# What the task asks
Return the full listing unchanged, apart from leaving out its images.

# Listed records
==========

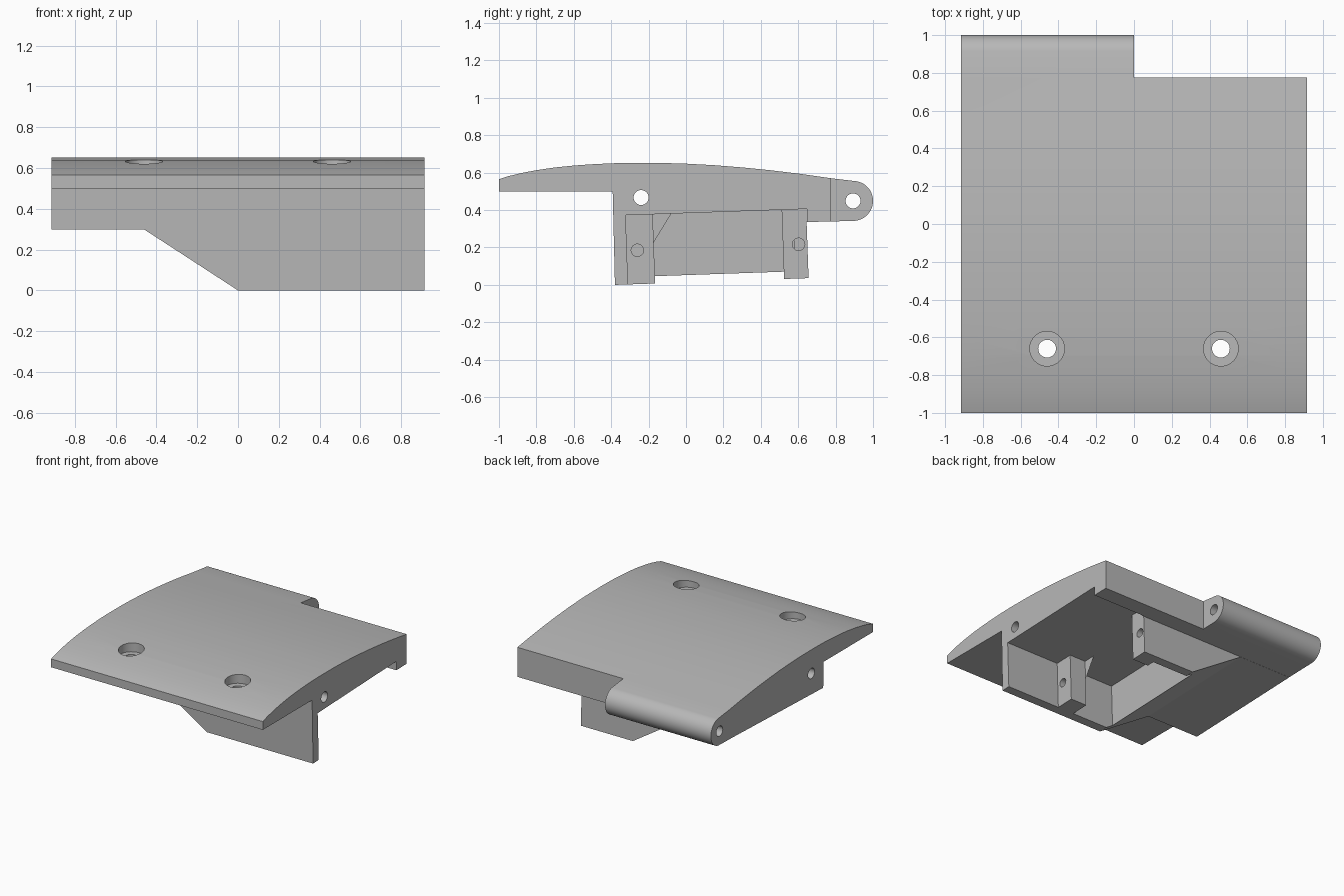
import bpy
import math
from mathutils import Matrix, Vector

cube = bpy.data.objects.get("Cube")
if cube:
    bpy.data.objects.remove(cube, do_unlink=True)

grey = bpy.data.materials.new("plain grey")
grey.use_nodes = True
grey.diffuse_color = (0.48, 0.48, 0.48, 1)
grey.node_tree.nodes["Principled BSDF"].inputs["Base Color"].default_value = (0.48, 0.48, 0.48, 1)

HALF = 0.915            # half width
TILT = math.radians(2)  # underside is pitched slightly
BASE = Matrix.Translation((0, -0.38, 0)) @ Matrix.Rotation(TILT, 4, 'X')


def tilted(u, w):
    """Point (y, z) in the pitched frame of the underside."""
    p = BASE @ Vector((0, u, w))
    return p.y, p.z


def prism(name, loop, offset):
    """Closed prism from a loop of points swept along offset."""
    n = len(loop)
    verts = [Vector(p) for p in loop]
    verts += [v + Vector(offset) for v in verts]
    faces = [list(range(n))[::-1], list(range(n, 2 * n))]
    faces += [[i, (i + 1) % n, (i + 1) % n + n, i + n] for i in range(n)]
    mesh = bpy.data.meshes.new(name)
    mesh.from_pydata([tuple(v) for v in verts], [], faces)
    obj = bpy.data.objects.new(name, mesh)
    bpy.context.collection.objects.link(obj)
    bpy.context.view_layer.objects.active = obj
    bpy.ops.object.select_all(action='DESELECT')
    obj.select_set(True)
    bpy.ops.object.mode_set(mode='EDIT')
    bpy.ops.mesh.select_all(action='SELECT')
    bpy.ops.mesh.normals_make_consistent(inside=False)
    bpy.ops.object.mode_set(mode='OBJECT')
    return obj


def box(x0, x1, y0, y1, z0, z1):
    return prism("cutter", [(x0, y0, z0), (x1, y0, z0), (x1, y1, z0), (x0, y1, z0)],
                 (0, 0, z1 - z0))


def drill(center, radius, depth, axis):
    rot = (0, math.pi / 2, 0) if axis == 'X' else (0, 0, 0)
    bpy.ops.mesh.primitive_cylinder_add(vertices=40, radius=radius, depth=depth,
                                        location=center, rotation=rot)
    return bpy.context.object


def cut(target, cutter):
    cutter.hide_render = True
    mod = target.modifiers.new("cut", 'BOOLEAN')
    mod.operation = 'DIFFERENCE'
    mod.solver = 'EXACT'
    mod.object = cutter
    bpy.context.view_layer.objects.active = target
    bpy.ops.object.modifier_apply(modifier=mod.name)
    bpy.data.objects.remove(cutter, do_unlink=True)


# Side profile: curved top, round hinge barrel, pitched underside with deep housing
top = [(-1, .565), (-.95, .581), (-.88, .598), (-.8, .613), (-.7, .628), (-.6, .638),
       (-.5, .645), (-.4, .65), (-.3, .652), (-.2, .652), (-.1, .651), (0, .648),
       (.15, .64), (.3, .628), (.45, .613), (.6, .595), (.775, .57)]
hinge_y, hinge_z, hinge_r = .893, .449, .107
barrel = []
for i in range(25):
    a = math.radians(78 - i * (78 + 88) / 24)
    barrel.append((hinge_y + hinge_r * math.cos(a), hinge_z + hinge_r * math.sin(a)))
housing = [tilted(1.036, .30), tilted(1.036, 0), tilted(0, 0)]
profile = top + barrel + housing + [(-.392, .5), (-1, .5)]
panel = prism("hinged_panel", [(-HALF, y, z) for y, z in profile], (2 * HALF, 0, 0))

# Notch beside the hinge barrel
cut(panel, box(0, 1, .775, 1.2, 0, 1))

# Sloped end of the housing
slope = prism("cutter", [(-1, -.1, .299), (-.46, -.1, .299), (.077, -.1, -.05), (-1, -.1, -.05)],
              (0, 1.14, 0))
slope.matrix_world = BASE
cut(panel, slope)

# Open pocket, leaving a pair of mounting posts
for x0, x1, u0, u1 in [(-.06, .31, .07, .966), (.30, .46, .215, .905), (.45, 1, .07, 1.04)]:
    pocket = box(x0, x1, u0, u1, -.1, .37)
    pocket.matrix_world = BASE
    cut(panel, pocket)

# Screw holes in the posts
for y, z in [(-.26, .185), (.602, .217)]:
    cut(panel, drill((.40, y, z), .033, .26, 'X'))

# Pin holes through the width
for y, z in [(-.24, .467), (hinge_y, hinge_z)]:
    cut(panel, drill((0, y, z), .04, 3, 'X'))

# Counterbored holes near the front edge
for x in (-.46, .46):
    cut(panel, drill((x, -.66, .5), .047, .6, 'Z'))
    cut(panel, drill((x, -.66, .77), .092, .4, 'Z'))

panel.data.materials.clear()
panel.data.materials.append(grey)
for face in panel.data.polygons:
    face.material_index = 0
bpy.ops.object.select_all(action='DESELECT')
panel.select_set(True)
bpy.context.view_layer.objects.active = panel
bpy.ops.object.shade_smooth_by_angle(angle=math.radians(25))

==========

# Response to this task
import bpy
import math
from mathutils import Matrix, Vector

cube = bpy.data.objects.get("Cube")
if cube:
    bpy.data.objects.remove(cube, do_unlink=True)

grey = bpy.data.materials.new("plain grey")
grey.use_nodes = True
grey.diffuse_color = (0.48, 0.48, 0.48, 1)
grey.node_tree.nodes["Principled BSDF"].inputs["Base Color"].default_value = (0.48, 0.48, 0.48, 1)

HALF = 0.915            # half width
TILT = math.radians(2)  # underside is pitched slightly
BASE = Matrix.Translation((0, -0.38, 0)) @ Matrix.Rotation(TILT, 4, 'X')


def tilted(u, w):
    """Point (y, z) in the pitched frame of the underside."""
    p = BASE @ Vector((0, u, w))
    return p.y, p.z


def prism(name, loop, offset):
    """Closed prism from a loop of points swept along offset."""
    n = len(loop)
    verts = [Vector(p) for p in loop]
    verts += [v + Vector(offset) for v in verts]
    faces = [list(range(n))[::-1], list(range(n, 2 * n))]
    faces += [[i, (i + 1) % n, (i + 1) % n + n, i + n] for i in range(n)]
    mesh = bpy.data.meshes.new(name)
    mesh.from_pydata([tuple(v) for v in verts], [], faces)
    obj = bpy.data.objects.new(name, mesh)
    bpy.context.collection.objects.link(obj)
    bpy.context.view_layer.objects.active = obj
    bpy.ops.object.select_all(action='DESELECT')
    obj.select_set(True)
    bpy.ops.object.mode_set(mode='EDIT')
    bpy.ops.mesh.select_all(action='SELECT')
    bpy.ops.mesh.normals_make_consistent(inside=False)
    bpy.ops.object.mode_set(mode='OBJECT')
    return obj


def box(x0, x1, y0, y1, z0, z1):
    return prism("cutter", [(x0, y0, z0), (x1, y0, z0), (x1, y1, z0), (x0, y1, z0)],
                 (0, 0, z1 - z0))


def drill(center, radius, depth, axis):
    rot = (0, math.pi / 2, 0) if axis == 'X' else (0, 0, 0)
    bpy.ops.mesh.primitive_cylinder_add(vertices=40, radius=radius, depth=depth,
                                        location=center, rotation=rot)
    return bpy.context.object


def cut(target, cutter):
    cutter.hide_render = True
    mod = target.modifiers.new("cut", 'BOOLEAN')
    mod.operation = 'DIFFERENCE'
    mod.solver = 'EXACT'
    mod.object = cutter
    bpy.context.view_layer.objects.active = target
    bpy.ops.object.modifier_apply(modifier=mod.name)
    bpy.data.objects.remove(cutter, do_unlink=True)


# Side profile: curved top, round hinge barrel, pitched underside with deep housing
top = [(-1, .565), (-.95, .581), (-.88, .598), (-.8, .613), (-.7, .628), (-.6, .638),
       (-.5, .645), (-.4, .65), (-.3, .652), (-.2, .652), (-.1, .651), (0, .648),
       (.15, .64), (.3, .628), (.45, .613), (.6, .595), (.775, .57)]
hinge_y, hinge_z, hinge_r = .893, .449, .107
barrel = []
for i in range(25):
    a = math.radians(78 - i * (78 + 88) / 24)
    barrel.append((hinge_y + hinge_r * math.cos(a), hinge_z + hinge_r * math.sin(a)))
housing = [tilted(1.036, .30), tilted(1.036, 0), tilted(0, 0)]
profile = top + barrel + housing + [(-.392, .5), (-1, .5)]
panel = prism("hinged_panel", [(-HALF, y, z) for y, z in profile], (2 * HALF, 0, 0))

# Notch beside the hinge barrel
cut(panel, box(0, 1, .775, 1.2, 0, 1))

# Sloped end of the housing
slope = prism("cutter", [(-1, -.1, .299), (-.46, -.1, .299), (.077, -.1, -.05), (-1, -.1, -.05)],
              (0, 1.14, 0))
slope.matrix_world = BASE
cut(panel, slope)

# Open pocket, leaving a pair of mounting posts
for x0, x1, u0, u1 in [(-.06, .31, .07, .966), (.30, .46, .215, .905), (.45, 1, .07, 1.04)]:
    pocket = box(x0, x1, u0, u1, -.1, .37)
    pocket.matrix_world = BASE
    cut(panel, pocket)

# Screw holes in the posts
for y, z in [(-.26, .185), (.602, .217)]:
    cut(panel, drill((.40, y, z), .033, .26, 'X'))

# Pin holes through the width
for y, z in [(-.24, .467), (hinge_y, hinge_z)]:
    cut(panel, drill((0, y, z), .04, 3, 'X'))

# Counterbored holes near the front edge
for x in (-.46, .46):
    cut(panel, drill((x, -.66, .5), .047, .6, 'Z'))
    cut(panel, drill((x, -.66, .77), .092, .4, 'Z'))

panel.data.materials.clear()
panel.data.materials.append(grey)
for face in panel.data.polygons:
    face.material_index = 0
bpy.ops.object.select_all(action='DESELECT')
panel.select_set(True)
bpy.context.view_layer.objects.active = panel
bpy.ops.object.shade_smooth_by_angle(angle=math.radians(25))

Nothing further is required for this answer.